“As the world becomes more experiential, every person alive today is a natural story maker … We need to align stars for our customers and help them create their own,” he continued. Thanks to this approach, Mastercard has attracted more than 16 million Facebook followers. And it’s not the only finance brand tapping into the power of story making.

Subscribe now

Swann Insurance: Inconvenience Stores (AUS)

In 2017, Swann Insurance, an Australian provider of motorcycle insurance needed to make a splash. Having led the market for 50 years, the company was facing hot competition from major insurers offering lower premiums and a general decline in trust.

Enter story making. More specifically, Swann gave riders a new and compelling reason to get on their bikes. In remote spots at the end of scenic motorcycle routes, the company set up Inconvenience Stores, stocked with branded groceries. Suddenly, the mundane task of fetching bread and milk transformed into an adventure – and one forged by the customers themselves.

Suddenly, the mundane task of fetching bread and milk transformed into an adventure – and one forged by the customers themselves.

Promoted via social media and TV ads, the campaign made a huge impact. Swann experienced a 284% boost in social engagement and a 23% increase in insurance policies, according to Marketing Mag.

Monzo: story making while you save (UK)

Story making is at the heart of Monzo, an app-based bank founded in the UK in 2015. Customers have played an active role in its development from the get-go. The bank encourages all to join the Monzo community to help “build the bank you’ve always dreamed of”, and take part in a 40,000-strong forum which published more than 14,000 posts in May 2019. In addition, in February 2016, a record-breaking crowd-funding campaign raised £1 million in just 96 seconds.

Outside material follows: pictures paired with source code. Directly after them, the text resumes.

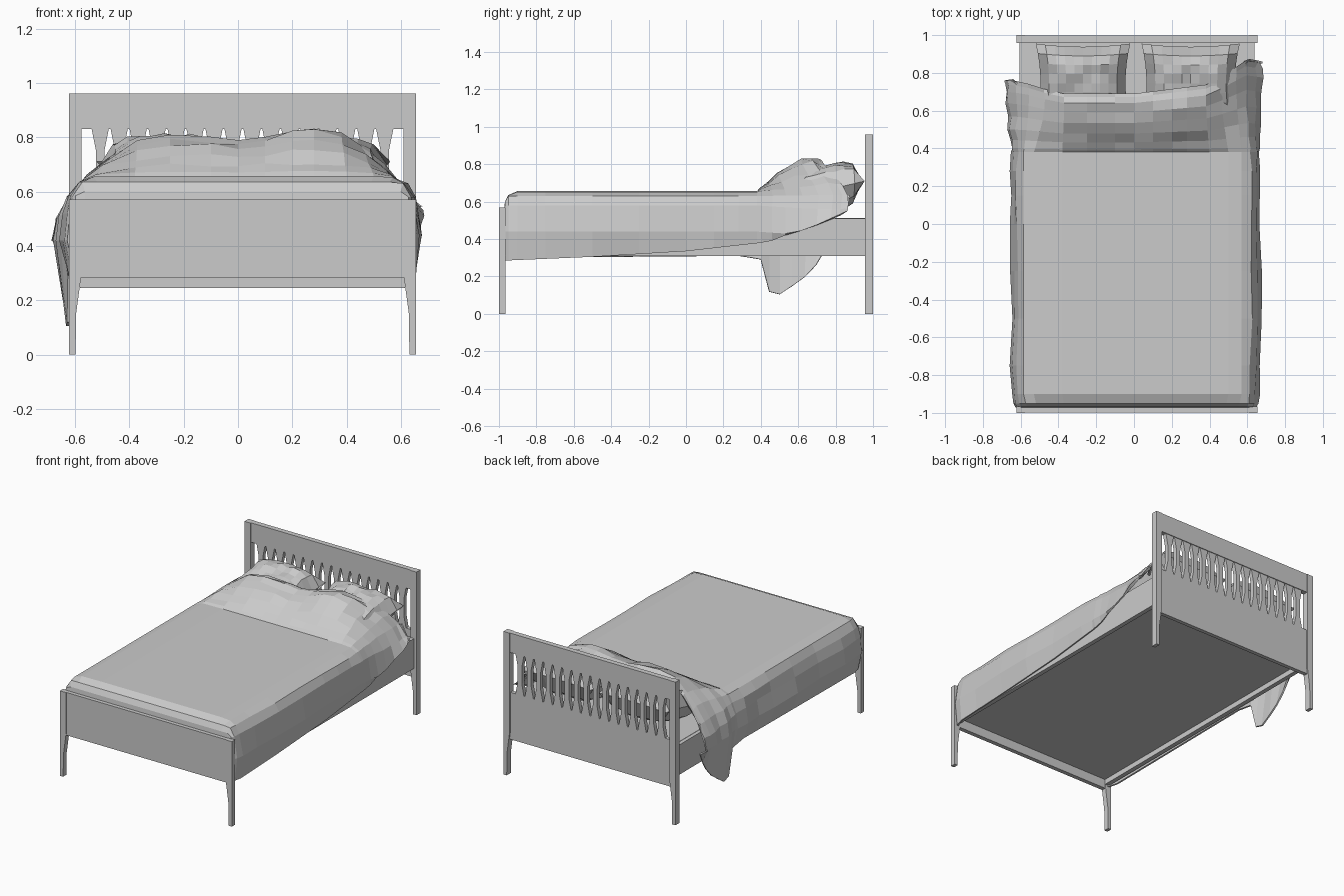
import bpy, bmesh, math, random

if "Cube" in bpy.data.objects:
    bpy.data.objects.remove(bpy.data.objects["Cube"])

random.seed(4)
grey = bpy.data.materials.new("plain grey")
grey.diffuse_color = (0.6, 0.6, 0.6, 1)
grey.use_nodes = True
grey.node_tree.nodes["Principled BSDF"].inputs["Base Color"].default_value = grey.diffuse_color


def make(name, verts, faces, fix=True):
    me = bpy.data.meshes.new(name)
    me.from_pydata(verts, [], faces)
    if fix:
        bm = bmesh.new()
        bm.from_mesh(me)
        bmesh.ops.recalc_face_normals(bm, faces=bm.faces)
        bm.to_mesh(me)
        bm.free()
    me.materials.append(grey)
    ob = bpy.data.objects.new(name, me)
    bpy.context.collection.objects.link(ob)
    return ob


def prism(name, profile, y0, y1):
    """Extrude an x-z outline from y0 to y1."""
    n = len(profile)
    verts = [(x, y, z) for y in (y0, y1) for x, z in profile]
    faces = [tuple(range(n)), tuple(range(n, 2 * n))]
    faces += [(i, (i + 1) % n, n + (i + 1) % n, n + i) for i in range(n)]
    return make(name, verts, faces)


def box(name, x0, x1, y0, y1, z0, z1):
    return prism(name, [(x0, z0), (x1, z0), (x1, z1), (x0, z1)], y0, y1)


def lerp_table(t, table):
    if t <= table[0][0]:
        return table[0][1]
    for (a, va), (b, vb) in zip(table, table[1:]):
        if t <= b:
            return va + (vb - va) * (t - a) / (b - a)
    return table[-1][1]


XL, XR = -0.622, 0.655      # outer edges of the bed frame

# Posts: tapered legs, tall at the head and short at the foot
for label, y0, y1, top in (("head", 0.957, 1.0, 0.96), ("foot", -1.0, -0.965, 0.57)):
    for side, x, s in (("left", XL, 1), ("right", XR, -1)):
        prism(f"{label}_post_{side}",
              [(x, 0), (x + s * 0.024, 0), (x + s * 0.026, 0.15), (x + s * 0.045, 0.29),
               (x + s * 0.045, top), (x, top)], y0, y1)

# Headboard: lower panel, top rail and waisted slats between
box("headboard_lower_panel", XL + 0.04, XR - 0.04, 0.965, 0.992, 0.245, 0.56)
box("headboard_top_rail", XL + 0.04, XR - 0.04, 0.962, 0.997, 0.83, 0.96)
count = 17
x0, x1 = XL + 0.045, XR - 0.045
pitch = (x1 - x0) / count
for k in range(1, count):
    c = x0 + k * pitch
    w, m = pitch * 0.48, pitch * 0.22
    prism("headboard_slat", [(c - w, 0.55), (c + w, 0.55), (c + m, 0.64), (c + m, 0.75),
                             (c + w, 0.84), (c - w, 0.84), (c - m, 0.75), (c - m, 0.64)],
          0.965, 0.992)

# Footboard
box("footboard_panel", XL + 0.04, XR - 0.04, -0.997, -0.968, 0.283, 0.57)

# Side rails and mattress
box("side_rail_left", -0.605, -0.575, -0.97, 0.96, 0.31, 0.51)
box("side_rail_right", 0.608, 0.638, -0.97, 0.96, 0.31, 0.51)
box("mattress", -0.58, 0.612, -0.968, 0.96, 0.345, 0.512)

# Blanket: cross-sections blended from flat bed to pillow bulge
flat = [(-0.625, 0), (-0.652, 0.42), (-0.642, 0.52), (-0.62, 0.585), (-0.585, 0.635),
        (-0.53, 0.655), (-0.38, 0.657), (-0.25, 0.657), (-0.1, 0.657), (0, 0.657),
        (0.1, 0.657), (0.2, 0.657), (0.28, 0.657), (0.4, 0.657), (0.5, 0.657),
        (0.57, 0.652), (0.62, 0.63), (0.65, 0.58), (0.672, 0.44), (0.655, 0)]
bulge = [(-0.64, 0), (-0.685, 0.42), (-0.665, 0.5), (-0.625, 0.58), (-0.555, 0.66),
         (-0.47, 0.73), (-0.37, 0.79), (-0.25, 0.815), (-0.1, 0.805), (0, 0.793),
         (0.1, 0.81), (0.2, 0.838), (0.28, 0.845), (0.38, 0.82), (0.46, 0.765),
         (0.54, 0.7), (0.6, 0.635), (0.65, 0.56), (0.682, 0.42), (0.665, 0)]
left_hem = [(-0.97, 0.3), (0.3, 0.31), (0.4, 0.29), (0.45, 0.09), (0.56, 0.15),
            (0.65, 0.22), (0.73, 0.31), (0.77, 0.42)]
right_hem = [(-0.97, 0.285), (-0.5, 0.305), (0, 0.335), (0.4, 0.38), (0.65, 0.45), (0.87, 0.55)]
head_edge = [(-0.65, 0.76), (-0.55, 0.74), (-0.4, 0.69), (0, 0.69), (0.4, 0.74),
             (0.52, 0.82), (0.6, 0.865), (0.68, 0.85)]
rise = [(0, 0), (0.06, 0.12), (0.25, 0.42), (0.5, 0.78), (0.8, 1), (1, 0.88)]
FOLD = 0.38

# (kind, position, height cap): body rows by y, head rows by fraction, last row tucks under
rows = [("body", -0.972, 0.56), ("body", -0.968, 0.6), ("body", -0.95, 0.635),
        ("body", -0.9, 0.66)]
rows += [("body", y, 1) for y in (-0.75, -0.5, -0.25, 0, 0.15, 0.28, FOLD)]
rows += [("head", v, 1) for v in (0.05, 0.17, 0.32, 0.5, 0.68, 0.84, 0.94, 1)]
rows += [("tuck", 1, 1)]

verts, faces = [], []
n = len(flat)
for kind, p, cap in rows:
    b = 0 if kind == "body" else lerp_table(p, rise)
    for j in range(n):
        x = flat[j][0] + (bulge[j][0] - flat[j][0]) * b
        z = flat[j][1] + (bulge[j][1] - flat[j][1]) * b
        y = p if kind == "body" else FOLD + p * (lerp_table(x, head_edge) - FOLD)
        hem = lerp_table(y, left_hem if j < n // 2 else right_hem)
        side = j < 4 or j > n - 5
        if j in (0, n - 1):
            z = hem
        z = max(min(z, cap), hem + 0.004 * min(j, n - 1 - j))
        if kind == "body" and cap < 0.66:            # rounded front corners
            x = 0.015 + (x - 0.015) * (0.965 if cap < 0.61 else 0.98)
        elif side and j not in (0, n - 1):           # ripples on the hanging sides
            x += random.uniform(-0.012, 0.008) * (1 if x > 0 else -1)
        elif kind == "head" and 0.1 < p < 0.95:      # creases on the bulge
            z += random.uniform(-0.014, 0.004)
        if kind == "tuck" and not side:
            y, z = y - 0.04, z - 0.07
        verts.append((x, y, z))
for i in range(len(rows) - 1):
    for j in range(n - 1):
        a = i * n + j
        faces.append((a, a + 1, a + n + 1, a + n))
blanket = make("blanket", verts, faces, fix=False)
mod = blanket.modifiers.new("thickness", "SOLIDIFY")
mod.thickness = 0.01
mod.offset = -1


# Pillows: puffed grids with pinched corners, leaning up to the headboard
def pillow(name, cx, hx):
    nu, nv = 10, 8
    vs, fs = [], []
    for s in (1, -1):
        for i in range(nu + 1):
            for j in range(nv + 1):
                u, v = 2 * i / nu - 1, 2 * j / nv - 1
                puff = ((1 - u ** 4) * (1 - v ** 4)) ** 0.6
                x = cx + hx * u * (1 - 0.1 * (1 - v * v))
                y = 0.745 + 0.21 * v * (1 - 0.08 * (1 - u * u))
                z = 0.66 + 0.05 * v + s * 0.125 * puff
                z += random.uniform(-0.012, 0.012) * puff
                vs.append((x, y, z))
    m = (nu + 1) * (nv + 1)
    for base in (0, m):
        for i in range(nu):
            for j in range(nv):
                a = base + i * (nv + 1) + j
                fs.append((a, a + nv + 1, a + nv + 2, a + 1))
    ob = make(name, vs, fs)
    bm = bmesh.new()
    bm.from_mesh(ob.data)
    bmesh.ops.remove_doubles(bm, verts=bm.verts, dist=0.0005)
    bmesh.ops.recalc_face_normals(bm, faces=bm.faces)
    bm.to_mesh(ob.data)
    bm.free()


pillow("pillow_left", -0.27, 0.25)
pillow("pillow_right", 0.3, 0.26)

Key to Monzo’s social media strategy is saving as a form of story making. For example, the Summer Savings Challenge invites customers to save £2 every time the temperature exceeds 20°C. And the 1p Savings Challenge dares them to save 1p the first day, then double it every day for a year. All savers can join the Monzo Savings Squad, a Facebook group with more than 3,000 members, where stories made become stories shared.

Monzo’s approach is working. As of June 2019, around 40,000 people open an account every week.

TD Bank: #MakeTodayMatter (US)

In 2014, TD Bank, the seventh-biggest bank in the US by deposits got in well before Rajamanner’s bombshell – with its #MakeTodayMatter campaign. Via social media, TD asked customers what they would do with $30,000 and 24 hours to make a difference in their community. Thousands and thousands of people submitted ideas.

TD selected just 24 customers in 24 cities and gave each $30,000 to make a story. One built a ramp for a neighbour in a wheelchair who hadn’t been able to leave her house without help for four years. Another hosted a gala ball for girls from a foster home in Philadelphia. And another invested in equipment for a local youth football team.

TD Bank captured these made stories in an emotive YouTube video, which attracted more than five million views and inspired over 5,000 new likes of TD’s Facebook page.

If you’ve been putting a lot of energy and resources into telling stories, but not giving customers enough opportunities to make stories of their own, it could be time to revamp your strategy. What could you do to start “aligning stars” for you customers?

Related articles

Subscribe now

Image: Swann Insurance

Email to someoneTweet about this on TwitterShare on FacebookShare on LinkedInGoogle+
Jasmine Crittenden is a freelance writer and journalist based in Sydney, Australia. She specialises in travel, music, film and sustainable design, as well as writing extensively for major finance brands, including Westpac, BT Financial Group, Suncorp and Aberdeen Standard Investments. Jasmine also writes songs and performs under the name Jasmine Beth.